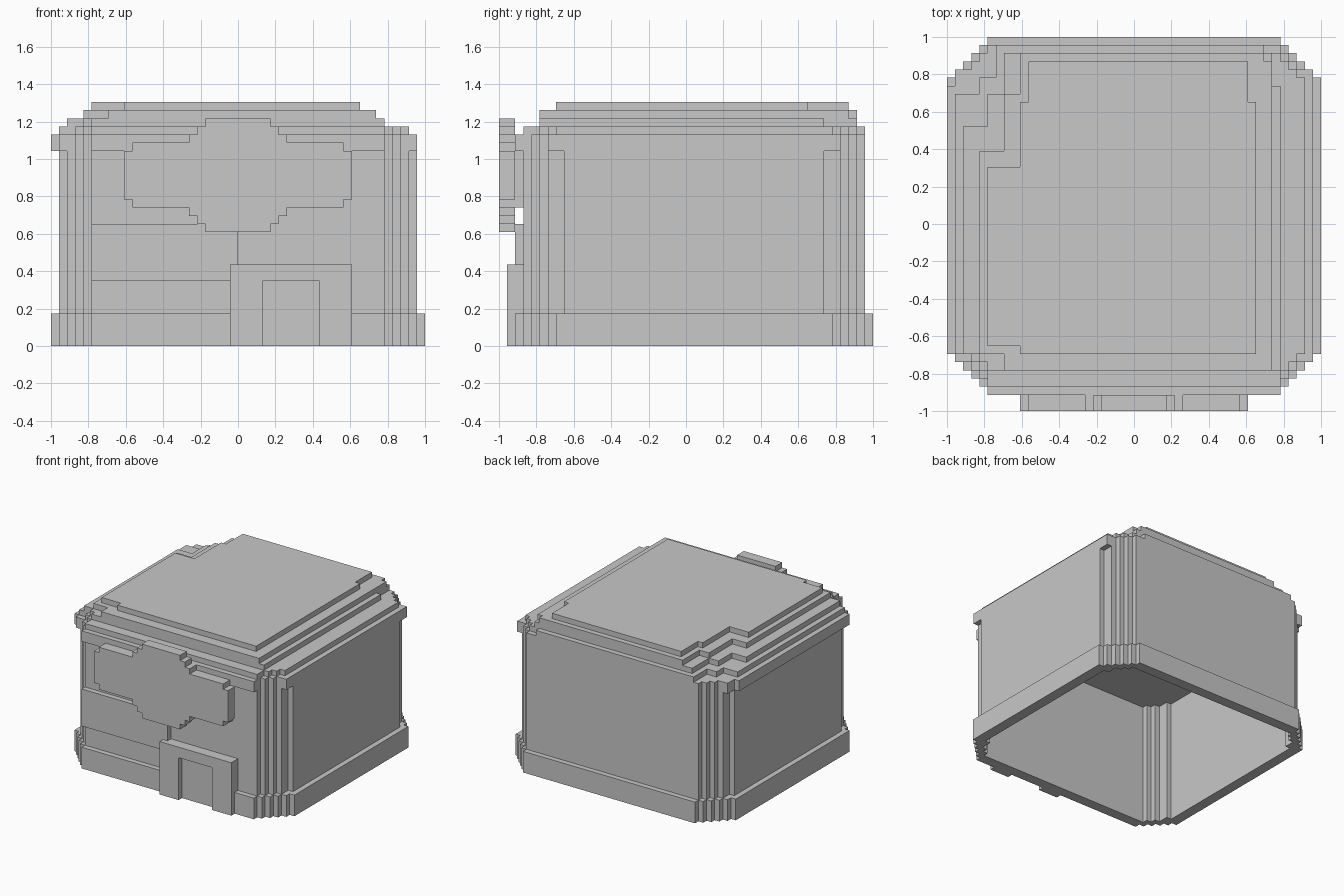
import bpy

if "Cube" in bpy.data.objects:
    bpy.data.objects.remove(bpy.data.objects["Cube"], do_unlink=True)

U = 2 / 46  # block size; the plan is 46 blocks square

grey = bpy.data.materials.new("plain_grey")
grey.use_nodes = True
grey.diffuse_color = (0.58, 0.58, 0.58, 1)
grey.node_tree.nodes["Principled BSDF"].inputs["Base Color"].default_value = grey.diffuse_color


def stepped(rows, end):
    """Outline of stacked rows (start, left, right), closed at end."""
    stops = [r[0] for r in rows[1:]] + [end]
    right, left = [], []
    for (a, x0, x1), b in zip(rows, stops):
        right += [(x1, a), (x1, b)]
        left += [(x0, a), (x0, b)]
    pts = right + left[::-1]
    pts = [p for i, p in enumerate(pts) if p != pts[i - 1]]
    n = len(pts)

    def straight(i):
        a, b, c = pts[i - 1], pts[i], pts[(i + 1) % n]
        return a[0] == b[0] == c[0] or a[1] == b[1] == c[1]
    return [p for i, p in enumerate(pts) if not straight(i)]


def prism(name, outline, lo, hi, upright=False):
    """Extrude an outline along z, or along y when upright."""
    def place(p, h):
        x, y, z = (p[0], h, p[1]) if upright else (p[0], p[1], h)
        return ((x - 23) * U, (y - 23) * U, z * U)
    n = len(outline)
    near, far = (hi, lo) if upright else (lo, hi)
    verts = [place(p, near) for p in outline] + [place(p, far) for p in outline]
    faces = [list(range(n))[::-1], list(range(n, 2 * n))]
    faces += [(i, (i + 1) % n, n + (i + 1) % n, n + i) for i in range(n)]
    mesh = bpy.data.meshes.new(name)
    mesh.from_pydata(verts, [], faces)
    mesh.materials.append(grey)
    obj = bpy.data.objects.new(name, mesh)
    bpy.context.collection.objects.link(obj)
    return obj


def box(name, x0, x1, y0, y1, z0, z1):
    return prism(name, stepped([(y0, x0, x1)], y1), z0, z1)


def symmetric(steps, end):
    """Outline from (start, inset) steps, mirrored left to right."""
    return stepped([(y, i, 46 - i) for y, i in steps], end)


# Plinth and walls, hollow and open underneath
plinth_steps = [(2 + i, 5 - i) for i in range(6)] + [(41 + i, 1 + i) for i in range(5)]
plinth = prism("plinth", symmetric(plinth_steps, 46), 0, 4)
wall_steps = [(3, 5), (4, 4), (5, 3), (6, 2), (8, 1), (40, 2), (42, 3), (43, 4), (44, 5)]
walls = prism("walls", symmetric(wall_steps, 45), 4, 24)
room_steps = [(4, 5), (5, 4), (6, 3), (8, 2), (40, 3), (42, 4), (43, 5)]
hollow = prism("room_cutter", symmetric(room_steps, 44), -2, 23)
hollow.hide_render = True
hollow.hide_viewport = True
hollow.display_type = 'WIRE'
for shell in (plinth, walls):
    mod = shell.modifiers.new("hollow", 'BOOLEAN')
    mod.operation = 'DIFFERENCE'
    mod.solver = 'EXACT'
    mod.object = hollow

# Eave and the stepped roof layers
eave_rows = [(2, 5, 41), (4, 4, 42), (5, 3, 43), (6, 1, 45), (7, 0, 45),
             (40, 1, 45), (42, 3, 43), (43, 4, 42), (44, 5, 41)]
prism("eave", stepped(eave_rows, 45), 24, 26)
roof_layers = [
    ([(3, 5, 41), (5, 4, 42), (6, 3, 43), (7, 1, 44),
      (39, 4, 44), (41, 6, 43), (42, 6, 42), (43, 6, 41), (44, 6, 39)], 45),
    ([(5, 5, 41), (6, 4, 41), (7, 2, 41), (35, 5, 41), (39, 7, 41), (40, 7, 40)], 44),
    ([(5, 7, 40), (7, 4, 40), (32, 7, 40), (39, 9, 40), (43, 9, 39)], 44),
    ([(7, 9, 38), (8, 5, 38), (30, 9, 38), (38, 10, 37)], 43),
]
for i, (rows, end) in enumerate(roof_layers):
    prism(f"roof_layer_{i + 1}", stepped(rows, end), 26 + i, 27 + i)

# Front band, door and door frame
box("front_band", 5, 23, 2, 3, 8, 15)
box("door_panel", 22, 37, 2, 3, 0, 10)
frame = [(22, 0), (26, 0), (26, 8), (33, 8), (33, 0), (37, 0), (37, 10), (22, 10)]
prism("door_frame", frame, 1, 2, upright=True)

# Sign board on its mount
half_widths = [4, 5, 6, 13, 14]
sign = [(14 + i, 23 - w, 23 + w) for i, w in enumerate(half_widths)]
sign += [(24 + i, 23 - w, 23 + w) for i, w in enumerate(half_widths[-2::-1])]
prism("sign_board", stepped(sign, 28), 0, 2, upright=True)
box("sign_mount", 10, 36, 2, 3, 17, 24)
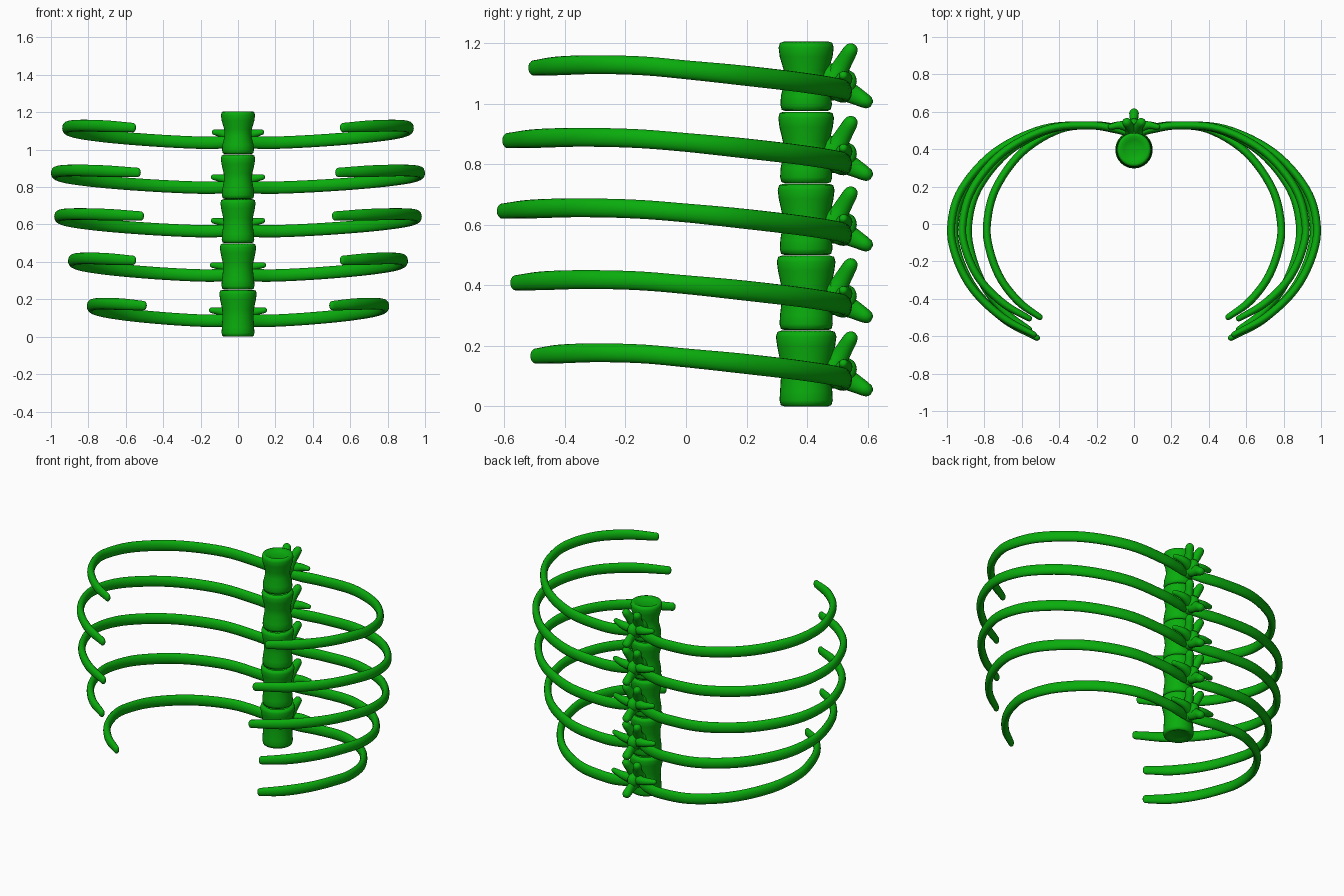
import bpy, bmesh, math
from mathutils import Vector

cube = bpy.data.objects.get("Cube")
if cube:
    bpy.data.objects.remove(cube)

green = bpy.data.materials.new("green")
green.use_nodes = True
green.diffuse_color = (0.003, 0.42, 0.004, 1)
green.node_tree.nodes["Principled BSDF"].inputs["Base Color"].default_value = green.diffuse_color


def finish(name, bm):
    bmesh.ops.recalc_face_normals(bm, faces=bm.faces)
    mesh = bpy.data.meshes.new(name)
    bm.to_mesh(mesh)
    bm.free()
    mesh.materials.append(green)
    for p in mesh.polygons:
        p.use_smooth = True
    ob = bpy.data.objects.new(name, mesh)
    bpy.context.collection.objects.link(ob)


def skin(bm, rings):
    """Bridge equal rings of points and cap both ends."""
    loops = [[bm.verts.new(p) for p in ring] for ring in rings]
    n = len(loops[0])
    for a, b in zip(loops, loops[1:]):
        for k in range(n):
            bm.faces.new((a[k], a[(k + 1) % n], b[(k + 1) % n], b[k]))
    bm.faces.new(loops[0])
    bm.faces.new(loops[-1])


def spline(pts, steps):
    """Catmull-Rom through the points."""
    ext = [2 * pts[0] - pts[1]] + pts + [2 * pts[-1] - pts[-2]]
    out = []
    for a, b, c, d in zip(ext, ext[1:], ext[2:], ext[3:]):
        for s in range(steps):
            t = s / steps
            out.append(0.5 * (2 * b + (c - a) * t + (2 * a - 5 * b + 4 * c - d) * t * t
                              + (3 * b - a - 3 * c + d) * t ** 3))
    return out + [pts[-1]]


def tube(bm, pts, steps=5, sides=16):
    """Oval tube with rounded ends; each point is x, y, z, half width, half height."""
    path = spline([Vector(p) for p in pts], steps)
    frames = []
    for k, p in enumerate(path):
        tan = path[min(k + 1, len(path) - 1)] - path[max(k - 1, 0)]
        tan = Vector(tan[:3]).normalized()
        side = tan.cross(Vector((0, 0, 1))).normalized()
        frames.append((Vector(p[:3]), tan, side, side.cross(tan), p[3], p[4], 1.0))

    def cap(frame, sign):
        c, tan, side, up, w, h, _ = frame
        return [(c + tan * sign * w * math.sqrt(1 - f * f), tan, side, up, w, h, f)
                for f in (0.3, 0.6, 0.85)]
    frames = cap(frames[0], -1) + frames + cap(frames[-1], 1)[::-1]
    angles = [2 * math.pi * k / sides for k in range(sides)]
    skin(bm, [[c + f * (side * w * math.cos(a) + up * h * math.sin(a)) for a in angles]
              for c, tan, side, up, w, h, f in frames])


SPINE_Y = 0.397


def vertebra_body(name, z0, z1, top, waist, bottom):
    # waisted drum with rounded rims and dished ends
    h = z1 - z0
    profile = [(0.02, 0.012), (bottom * 0.6, 0.01), (bottom * 0.82, 0), (bottom * 0.95, 0.004),
               (bottom, 0.02), (bottom * 0.98, 0.05), (waist, h * 0.42), (waist * 1.02, h * 0.58),
               (top * 0.96, h - 0.05), (top, h - 0.02), (top * 0.95, h - 0.004),
               (top * 0.82, h), (top * 0.6, h - 0.012), (0.02, h - 0.016)]
    bm = bmesh.new()
    angles = [2 * math.pi * k / 32 for k in range(32)]
    skin(bm, [[(r * math.cos(a), SPINE_Y + r * math.sin(a), z0 + z) for a in angles]
              for r, z in profile])
    finish(name, bm)


def vertebra_arch(name, z, spread):
    # arch behind the body with its bony processes
    bm = bmesh.new()
    tube(bm, [(0, 0.44, z + 0.025, 0.05, 0.06), (0, 0.5, z + 0.025, 0.042, 0.06),
              (0, 0.53, z + 0.02, 0.034, 0.045)])
    # square-tipped process pointing down and back
    tube(bm, [(0, 0.5, z + 0.01, 0.03, 0.042), (0, 0.55, z - 0.015, 0.022, 0.032),
              (0, 0.592, z - 0.038, 0.026, 0.024)])
    for s in (-1, 1):
        # forked upper process
        tube(bm, [(s * 0.015, 0.48, z + 0.02, 0.03, 0.035), (s * 0.02, 0.512, z + 0.075, 0.026, 0.03),
                  (s * 0.038, 0.543, z + 0.128, 0.025, 0.024)])
        # side process
        tube(bm, [(s * 0.01, 0.51, z + 0.025, 0.03, 0.035), (s * 0.07, 0.528, z + 0.036, 0.022, 0.024),
                  (s * spread, 0.52, z + 0.046, 0.015, 0.015)])
    finish(name, bm)


# rib course: back half as (x share, y, rise), front half as (x share, y share, rise)
BACK = [(0.03, 0.485, 0.008), (0.11, 0.508, 0.003), (0.25, 0.527, 0.003), (0.5, 0.508, 0.015),
        (0.76, 0.385, 0.035), (0.94, 0.19, 0.058)]
FRONT = [(1, 0, 0.077), (0.95, 0.28, 0.09), (0.75, 0.58, 0.094), (0.41, 0.83, 0.09), (0.03, 0.99, 0.083)]


def rib(name, side, z, reach, tip_x, tip_y):
    pts = [(side * x * reach, y, z + dz, 0.021, 0.033) for x, y, dz in BACK]
    pts += [(side * (tip_x + (reach - tip_x) * x), tip_y * y, z + dz, 0.021, 0.031)
            for x, y, dz in FRONT]
    pts[0] = pts[0][:3] + (0.018, 0.026)
    pts[-1] = pts[-1][:3] + (0.016, 0.025)
    bm = bmesh.new()
    tube(bm, pts, steps=6)
    finish(name, bm)


# per level: base, top, rim radii (top, waist, bottom), rib root height, reach, tip x, tip y, process spread
LEVELS = [
    (0.0, 0.25, 0.1, 0.083, 0.088, 0.083, 0.786, 0.495, -0.503, 0.14),
    (0.252, 0.498, 0.097, 0.08, 0.088, 0.325, 0.886, 0.55, -0.57, 0.135),
    (0.5, 0.735, 0.094, 0.078, 0.087, 0.562, 0.96, 0.505, -0.615, 0.13),
    (0.737, 0.973, 0.092, 0.075, 0.086, 0.795, 0.977, 0.522, -0.597, 0.13),
    (0.976, 1.205, 0.091, 0.072, 0.085, 1.035, 0.917, 0.55, -0.51, 0.125),
]
for n, (z0, z1, top, waist, bottom, root, reach, tx, ty, spread) in enumerate(LEVELS, 1):
    vertebra_body(f"vertebra_body_{n}", z0, z1, top, waist, bottom)
    vertebra_arch(f"vertebra_arch_{n}", root + 0.012, spread)
    for label, side in (("left", 1), ("right", -1)):
        rib(f"{label}_rib_{n}", side, root, reach, tx, ty)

▶ **WHAT YOU ARE ASKED TO DO**:
Above this task is a listing. Restate, word for word and with nothing added, the lines from the one with "tube(bm, [(s * 0.01, 0.51, z" through the one with "(0.76, 0.385, 0.035), (0.94, 0.19, 0.058)]".

▶ **EXERCISE OUTPUT**:
        tube(bm, [(s * 0.01, 0.51, z + 0.025, 0.03, 0.035), (s * 0.07, 0.528, z + 0.036, 0.022, 0.024),
                  (s * spread, 0.52, z + 0.046, 0.015, 0.015)])
    finish(name, bm)


# rib course: back half as (x share, y, rise), front half as (x share, y share, rise)
BACK = [(0.03, 0.485, 0.008), (0.11, 0.508, 0.003), (0.25, 0.527, 0.003), (0.5, 0.508, 0.015),
        (0.76, 0.385, 0.035), (0.94, 0.19, 0.058)]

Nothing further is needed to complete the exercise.